> **TASK INSTRUCTIONS**: In the entries below, every line that contains "opening" must be located and copied.

> **AVAILABLE DATA**:
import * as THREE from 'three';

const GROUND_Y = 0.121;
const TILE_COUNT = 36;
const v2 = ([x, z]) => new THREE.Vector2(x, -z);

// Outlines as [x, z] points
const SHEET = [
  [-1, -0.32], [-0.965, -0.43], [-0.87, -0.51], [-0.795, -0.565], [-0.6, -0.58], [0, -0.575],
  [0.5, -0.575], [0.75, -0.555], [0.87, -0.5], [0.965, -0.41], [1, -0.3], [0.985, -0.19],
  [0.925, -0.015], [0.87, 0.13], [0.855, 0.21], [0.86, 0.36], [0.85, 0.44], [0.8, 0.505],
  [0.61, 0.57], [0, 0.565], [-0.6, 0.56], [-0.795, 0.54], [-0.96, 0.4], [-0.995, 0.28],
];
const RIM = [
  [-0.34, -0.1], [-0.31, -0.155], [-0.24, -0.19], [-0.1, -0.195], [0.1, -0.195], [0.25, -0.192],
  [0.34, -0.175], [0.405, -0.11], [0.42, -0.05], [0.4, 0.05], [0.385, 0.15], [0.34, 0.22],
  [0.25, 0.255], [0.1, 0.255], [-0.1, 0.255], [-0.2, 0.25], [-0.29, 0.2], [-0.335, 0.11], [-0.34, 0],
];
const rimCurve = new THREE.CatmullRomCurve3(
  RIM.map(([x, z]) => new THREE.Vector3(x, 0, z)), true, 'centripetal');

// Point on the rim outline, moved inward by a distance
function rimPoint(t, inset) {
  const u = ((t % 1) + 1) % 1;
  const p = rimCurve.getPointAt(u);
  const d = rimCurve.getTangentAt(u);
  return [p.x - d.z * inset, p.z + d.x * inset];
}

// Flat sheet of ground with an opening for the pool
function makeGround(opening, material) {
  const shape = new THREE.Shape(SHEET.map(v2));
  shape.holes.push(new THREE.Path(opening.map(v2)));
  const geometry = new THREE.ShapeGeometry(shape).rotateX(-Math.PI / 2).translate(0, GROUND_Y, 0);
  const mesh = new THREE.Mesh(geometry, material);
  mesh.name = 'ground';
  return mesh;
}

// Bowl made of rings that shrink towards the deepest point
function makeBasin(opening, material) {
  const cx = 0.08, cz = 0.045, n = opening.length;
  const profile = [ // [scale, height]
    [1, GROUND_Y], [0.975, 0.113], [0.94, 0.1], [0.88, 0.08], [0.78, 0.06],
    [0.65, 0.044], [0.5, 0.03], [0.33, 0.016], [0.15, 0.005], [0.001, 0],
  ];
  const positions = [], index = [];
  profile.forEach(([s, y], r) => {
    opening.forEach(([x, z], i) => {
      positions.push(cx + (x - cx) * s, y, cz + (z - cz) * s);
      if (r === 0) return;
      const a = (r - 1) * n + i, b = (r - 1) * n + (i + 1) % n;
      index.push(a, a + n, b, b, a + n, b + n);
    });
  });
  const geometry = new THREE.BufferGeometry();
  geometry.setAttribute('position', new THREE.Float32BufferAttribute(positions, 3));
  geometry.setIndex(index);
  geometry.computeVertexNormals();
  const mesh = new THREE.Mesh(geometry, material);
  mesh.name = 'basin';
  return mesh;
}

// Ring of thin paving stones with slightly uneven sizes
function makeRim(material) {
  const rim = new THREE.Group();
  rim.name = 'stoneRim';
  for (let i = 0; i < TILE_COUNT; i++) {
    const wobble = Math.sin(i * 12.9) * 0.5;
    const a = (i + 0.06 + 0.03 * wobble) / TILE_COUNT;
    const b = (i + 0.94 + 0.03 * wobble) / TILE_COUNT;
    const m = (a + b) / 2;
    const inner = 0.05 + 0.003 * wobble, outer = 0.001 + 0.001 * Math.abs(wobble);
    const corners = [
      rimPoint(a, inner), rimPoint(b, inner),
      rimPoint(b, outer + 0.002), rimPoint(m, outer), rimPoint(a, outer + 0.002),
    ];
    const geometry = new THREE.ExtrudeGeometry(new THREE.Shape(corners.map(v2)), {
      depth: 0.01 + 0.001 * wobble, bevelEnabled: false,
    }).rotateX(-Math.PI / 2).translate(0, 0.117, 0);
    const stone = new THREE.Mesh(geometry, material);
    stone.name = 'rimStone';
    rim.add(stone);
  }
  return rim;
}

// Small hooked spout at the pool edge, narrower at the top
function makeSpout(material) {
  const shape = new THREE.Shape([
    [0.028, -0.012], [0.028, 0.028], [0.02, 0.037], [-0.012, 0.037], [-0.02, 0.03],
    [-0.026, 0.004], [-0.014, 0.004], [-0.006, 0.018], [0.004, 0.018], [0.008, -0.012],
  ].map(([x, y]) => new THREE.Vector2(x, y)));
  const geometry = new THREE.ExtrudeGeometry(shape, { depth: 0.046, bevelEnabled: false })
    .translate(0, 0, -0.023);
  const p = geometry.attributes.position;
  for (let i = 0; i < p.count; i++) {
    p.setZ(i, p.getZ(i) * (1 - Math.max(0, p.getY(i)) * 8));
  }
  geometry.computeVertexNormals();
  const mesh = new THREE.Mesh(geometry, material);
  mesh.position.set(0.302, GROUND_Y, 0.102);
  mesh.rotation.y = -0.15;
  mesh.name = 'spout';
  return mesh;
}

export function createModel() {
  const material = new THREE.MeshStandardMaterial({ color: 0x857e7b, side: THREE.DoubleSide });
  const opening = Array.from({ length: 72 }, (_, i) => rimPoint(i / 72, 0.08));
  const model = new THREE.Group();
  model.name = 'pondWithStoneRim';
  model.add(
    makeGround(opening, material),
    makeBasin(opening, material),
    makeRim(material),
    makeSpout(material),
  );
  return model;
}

> **ANSWER SPACE**:
// Flat sheet of ground with an opening for the pool
function makeGround(opening, material) {
  shape.holes.push(new THREE.Path(opening.map(v2)));
function makeBasin(opening, material) {
  const cx = 0.08, cz = 0.045, n = opening.length;
    opening.forEach(([x, z], i) => {
  const opening = Array.from({ length: 72 }, (_, i) => rimPoint(i / 72, 0.08));
    makeGround(opening, material),
    makeBasin(opening, material),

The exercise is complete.